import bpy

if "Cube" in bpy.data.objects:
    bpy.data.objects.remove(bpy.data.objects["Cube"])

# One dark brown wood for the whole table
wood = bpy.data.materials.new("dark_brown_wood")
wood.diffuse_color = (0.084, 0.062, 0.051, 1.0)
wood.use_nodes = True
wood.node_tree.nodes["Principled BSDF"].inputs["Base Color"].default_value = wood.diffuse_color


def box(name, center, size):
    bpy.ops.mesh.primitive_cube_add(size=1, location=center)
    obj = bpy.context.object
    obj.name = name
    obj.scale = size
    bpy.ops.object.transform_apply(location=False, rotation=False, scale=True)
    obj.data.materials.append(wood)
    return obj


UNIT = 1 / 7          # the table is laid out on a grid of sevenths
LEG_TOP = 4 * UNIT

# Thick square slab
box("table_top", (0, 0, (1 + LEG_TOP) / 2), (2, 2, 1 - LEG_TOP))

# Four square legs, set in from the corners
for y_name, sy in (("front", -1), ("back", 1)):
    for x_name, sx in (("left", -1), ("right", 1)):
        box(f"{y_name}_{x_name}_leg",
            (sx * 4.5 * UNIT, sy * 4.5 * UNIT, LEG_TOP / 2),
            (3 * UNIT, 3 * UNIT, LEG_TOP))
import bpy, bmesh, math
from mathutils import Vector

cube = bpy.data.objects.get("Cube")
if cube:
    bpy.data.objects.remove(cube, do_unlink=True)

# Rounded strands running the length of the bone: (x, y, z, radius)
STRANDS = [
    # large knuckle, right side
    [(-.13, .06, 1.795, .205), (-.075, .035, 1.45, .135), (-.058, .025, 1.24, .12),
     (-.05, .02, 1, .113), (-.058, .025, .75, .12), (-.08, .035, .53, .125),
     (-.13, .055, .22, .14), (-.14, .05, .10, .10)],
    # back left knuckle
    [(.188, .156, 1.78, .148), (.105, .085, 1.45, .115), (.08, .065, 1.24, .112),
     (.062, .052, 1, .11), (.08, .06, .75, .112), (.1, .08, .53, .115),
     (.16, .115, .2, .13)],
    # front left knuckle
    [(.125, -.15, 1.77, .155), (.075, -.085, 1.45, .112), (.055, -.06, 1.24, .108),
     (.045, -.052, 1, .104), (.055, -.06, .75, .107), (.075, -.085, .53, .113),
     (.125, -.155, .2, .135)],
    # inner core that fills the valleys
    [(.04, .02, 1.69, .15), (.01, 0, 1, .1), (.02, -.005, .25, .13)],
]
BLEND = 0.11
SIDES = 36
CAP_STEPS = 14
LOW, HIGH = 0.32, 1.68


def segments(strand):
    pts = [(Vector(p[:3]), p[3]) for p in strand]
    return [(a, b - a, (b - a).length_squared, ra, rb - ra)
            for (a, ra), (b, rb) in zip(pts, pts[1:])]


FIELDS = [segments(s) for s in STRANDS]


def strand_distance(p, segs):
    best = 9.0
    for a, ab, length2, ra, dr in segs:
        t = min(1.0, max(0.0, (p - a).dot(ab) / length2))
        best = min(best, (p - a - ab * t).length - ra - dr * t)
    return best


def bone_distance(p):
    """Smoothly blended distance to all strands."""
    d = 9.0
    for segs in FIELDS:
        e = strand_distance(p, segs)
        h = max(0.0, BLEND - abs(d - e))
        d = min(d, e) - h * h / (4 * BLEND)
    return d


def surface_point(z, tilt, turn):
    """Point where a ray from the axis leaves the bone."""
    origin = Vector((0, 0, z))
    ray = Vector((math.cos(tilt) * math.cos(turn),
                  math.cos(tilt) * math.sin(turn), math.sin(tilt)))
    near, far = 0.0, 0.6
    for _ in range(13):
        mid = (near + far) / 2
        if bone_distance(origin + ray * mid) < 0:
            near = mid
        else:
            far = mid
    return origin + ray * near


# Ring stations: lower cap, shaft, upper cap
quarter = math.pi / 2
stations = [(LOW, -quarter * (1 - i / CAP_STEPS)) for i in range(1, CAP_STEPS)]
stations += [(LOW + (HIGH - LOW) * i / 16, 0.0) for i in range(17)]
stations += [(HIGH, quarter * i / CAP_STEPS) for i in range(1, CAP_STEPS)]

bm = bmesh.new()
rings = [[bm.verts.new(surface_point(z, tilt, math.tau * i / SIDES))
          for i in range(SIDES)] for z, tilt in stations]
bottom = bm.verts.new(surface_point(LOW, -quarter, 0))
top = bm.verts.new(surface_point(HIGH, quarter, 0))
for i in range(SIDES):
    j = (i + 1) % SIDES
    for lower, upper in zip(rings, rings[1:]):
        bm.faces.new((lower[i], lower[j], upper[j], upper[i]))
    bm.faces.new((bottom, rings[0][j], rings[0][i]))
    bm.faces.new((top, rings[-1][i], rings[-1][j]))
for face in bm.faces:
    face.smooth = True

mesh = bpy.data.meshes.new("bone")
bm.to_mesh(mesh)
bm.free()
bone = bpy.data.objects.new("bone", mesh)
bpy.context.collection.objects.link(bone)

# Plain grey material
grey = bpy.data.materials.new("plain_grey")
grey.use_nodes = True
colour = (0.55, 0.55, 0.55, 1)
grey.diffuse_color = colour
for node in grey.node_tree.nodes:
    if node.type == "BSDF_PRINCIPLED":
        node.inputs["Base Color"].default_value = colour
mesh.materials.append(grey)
○ ○ ○ ○
■ **Your objective**
Tally the lines of the material in which the string "data" appears. Give the tally and nothing else.

■ **Answer space**
9